Naresh Fernandes writing in The New Republic:
Everything that evening had been surreal. At 10:15pm, shortly before the attack, I’d been handed a visiting card that read, “George W Bush, Former President, The United States of America (currently seeking employment).” Sipping my glass of merlot, I shook hands with the man who had given it to me. He wore a dark suit and a giant rubber Dubya mask. I was at the premiere of “The President Is Coming”, a mockumentary about six young Indians taking part in a competition that offered the winner an unforgettable prize: the opportunity to shake Bush’s hand on his imminent visit to the subcontinent.
Less than two hours later, Mumbai didn’t have very much to laugh about.

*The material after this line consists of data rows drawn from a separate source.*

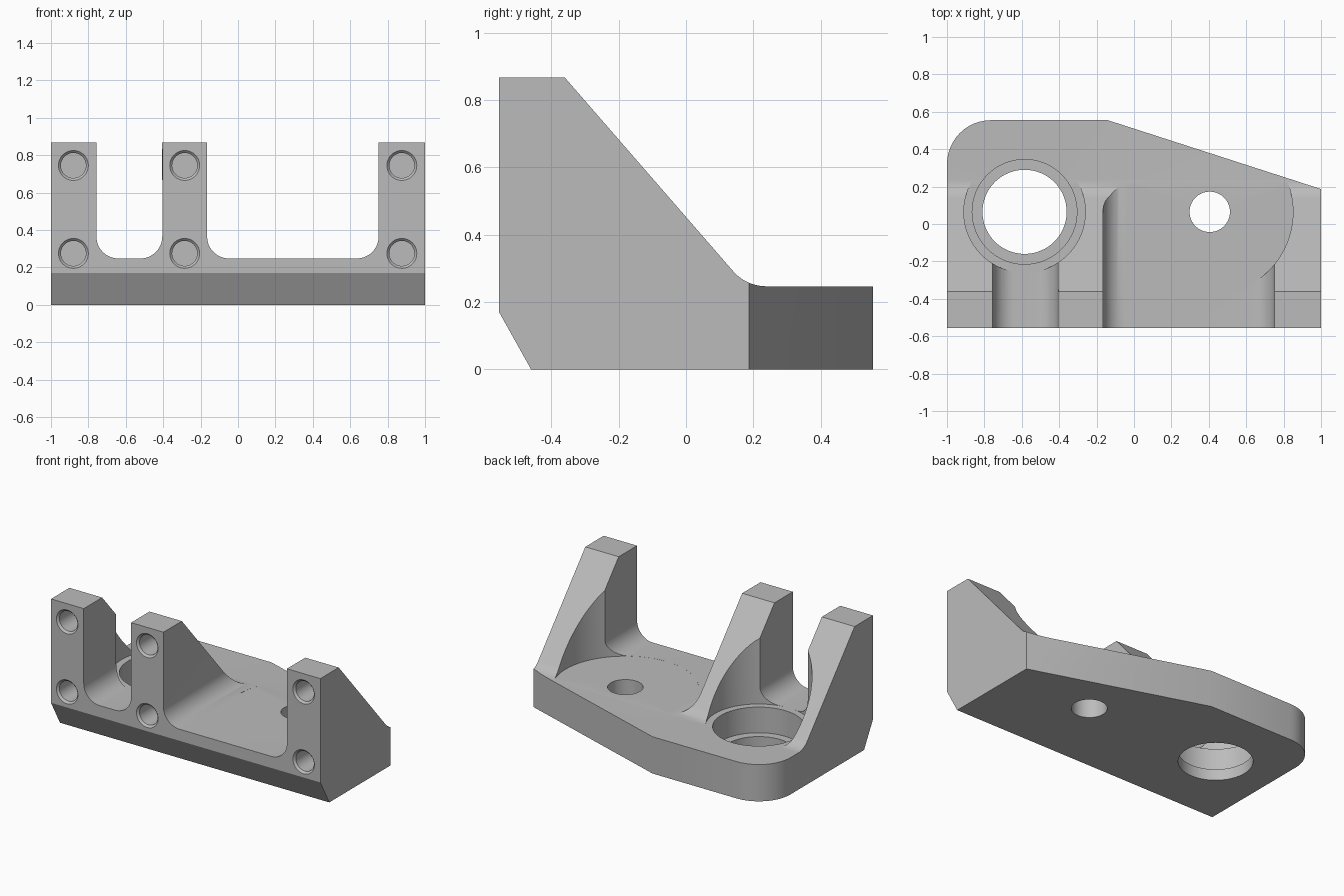
import bpy, bmesh, math
from mathutils import Vector

cube = bpy.data.objects.get("Cube")
if cube:
    bpy.data.objects.remove(cube, do_unlink=True)

FLOOR = 0.247          # top of the base plate
FRONT = -0.555         # front face of the uprights
CUT = FLOOR + 0.0004   # floor level of the clearance cuts

metal = bpy.data.materials.new("grey_metal")
metal.use_nodes = True
grey = (0.5, 0.5, 0.5, 1)
metal.diffuse_color = grey
metal.node_tree.nodes["Principled BSDF"].inputs["Base Color"].default_value = grey


def to_3d(u, v, w, axis):
    """Place profile point (u, v) at depth w along the axis."""
    return {"x": (w, u, v), "y": (u, w, v), "z": (u, v, w)}[axis]


def skin(name, rings):
    """Closed solid through matching rings of 3D points."""
    bm = bmesh.new()
    loops = [[bm.verts.new(p) for p in ring] for ring in rings]
    n = len(loops[0])
    for a, b in zip(loops, loops[1:]):
        for i in range(n):
            j = (i + 1) % n
            bm.faces.new((a[i], a[j], b[j], b[i]))
    bm.faces.new(loops[0])
    bm.faces.new(loops[-1])
    bmesh.ops.recalc_face_normals(bm, faces=bm.faces)
    mesh = bpy.data.meshes.new(name)
    bm.to_mesh(mesh)
    bm.free()
    mesh.materials.append(metal)
    obj = bpy.data.objects.new(name, mesh)
    bpy.context.collection.objects.link(obj)
    return obj


def rounded(corners, steps=12):
    """Outline from (u, v, radius) corners, with tangent arcs."""
    out = []
    for i, (u, v, r) in enumerate(corners):
        p = Vector((u, v))
        if not r:
            out.append(p)
            continue
        a = (Vector(corners[i - 1][:2]) - p).normalized()
        b = (Vector(corners[(i + 1) % len(corners)][:2]) - p).normalized()
        half = math.acos(a.dot(b)) / 2
        centre = p + (a + b).normalized() * (r / math.sin(half))
        start = p + a * (r / math.tan(half)) - centre
        end = p + b * (r / math.tan(half)) - centre
        sweep = math.pi - 2 * half
        for k in range(steps + 1):
            t = k / steps
            spoke = start * math.sin((1 - t) * sweep) + end * math.sin(t * sweep)
            out.append(centre + spoke.normalized() * r)
    return out


def prism(name, corners, axis, lo, hi):
    outline = rounded(corners)
    return skin(name, [[to_3d(p.x, p.y, w, axis) for p in outline] for w in (lo, hi)])


def lathe(name, centre, axis, profile, sides=64):
    """Stepped round cutter from (depth, radius) pairs."""
    turn = [2 * math.pi * i / sides for i in range(sides)]
    return skin(name, [[to_3d(centre[0] + r * math.cos(t), centre[1] + r * math.sin(t), w, axis)
                        for t in turn] for w, r in profile])


def carve(obj, cutter, operation="DIFFERENCE"):
    mod = obj.modifiers.new("carve", "BOOLEAN")
    mod.operation = operation
    mod.solver = "EXACT"
    mod.object = cutter
    cutter.hide_render = True
    bpy.context.view_layer.objects.active = obj
    bpy.ops.object.modifier_apply(modifier=mod.name)
    bpy.data.objects.remove(cutter, do_unlink=True)


# Side silhouette: chamfered front foot, sloping ribs, flat plate
bracket = prism("mounting_bracket", [
    (-0.46, 0, 0), (0.8, 0, 0), (0.8, FLOOR, 0), (0.179, FLOOR, 0.13),
    (-0.36, 0.867, 0), (FRONT, 0.867, 0), (FRONT, 0.17, 0)], "x", -1.2, 1.2)

# Plan outline: one rounded and one slanted back corner
carve(bracket, prism("plan_outline", [
    (-1, -0.8, 0), (1, -0.8, 0), (1, 0.187, 0),
    (-0.14, 0.555, 0), (-1, 0.555, 0.235)], "z", -0.2, 1.2), "INTERSECT")

# Round-bottomed slots between the three uprights
for left, right in ((-0.757, -0.405), (-0.165, 0.752)):
    carve(bracket, prism("slot_cutter", [
        (left, 1.1, 0), (left, FLOOR + 0.0008, 0.117),
        (right, FLOOR + 0.0008, 0.117), (right, 1.1, 0)], "y", -0.9, 0.9))

# Large counterbored hole and small hole, each with clearance above the plate
carve(bracket, lathe("large_hole_cutter", (-0.585, 0.065), "z", [
    (-0.1, 0.225), (0.075, 0.225), (0.075, 0.28),
    (CUT, 0.28), (CUT, 0.325), (1.1, 0.325)]))
carve(bracket, lathe("small_hole_cutter", (0.405, 0.065), "z", [
    (-0.1, 0.108), (CUT, 0.108), (CUT, 0.445), (1.1, 0.445)], 96))

# Chamfered blind bolt holes in the front of each upright
for x in (-0.88, -0.285, 0.876):
    for z in (0.275, 0.745):
        carve(bracket, lathe("bolt_hole_cutter", (x, z), "y", [
            (FRONT - 0.02, 0.1), (FRONT + 0.013, 0.067), (FRONT + 0.17, 0.067)], 40))

# Smooth the curved walls, keep machined edges sharp
bpy.ops.object.select_all(action="DESELECT")
bracket.select_set(True)
bpy.context.view_layer.objects.active = bracket
bpy.ops.object.shade_smooth_by_angle(angle=math.radians(25))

After a flurry of text messages alerted me to rumours of a bloody gang war downtown (Nigerians or Somalis were suggested as the likely culprits), I found myself 22 kilometres away from the movie theater, outside the Taj. The hotel has been the rendezvous of choice for the city’s rich and powerful every since it opened in 1903, and, because it has been featured in dozens of Bollywood films as the ultimate symbol of privilege, it is familiar to Indians everywhere. The scene that greeted me, though, didn’t remind me of any of those celluloid fantasies. Instead, it took me back to a bright summer’s day in 2001 when I stood at the window past my desk at the Wall Street Journal‘s offices at the World Financial Center in downtown New York and watched bodies drop lightly into the street below.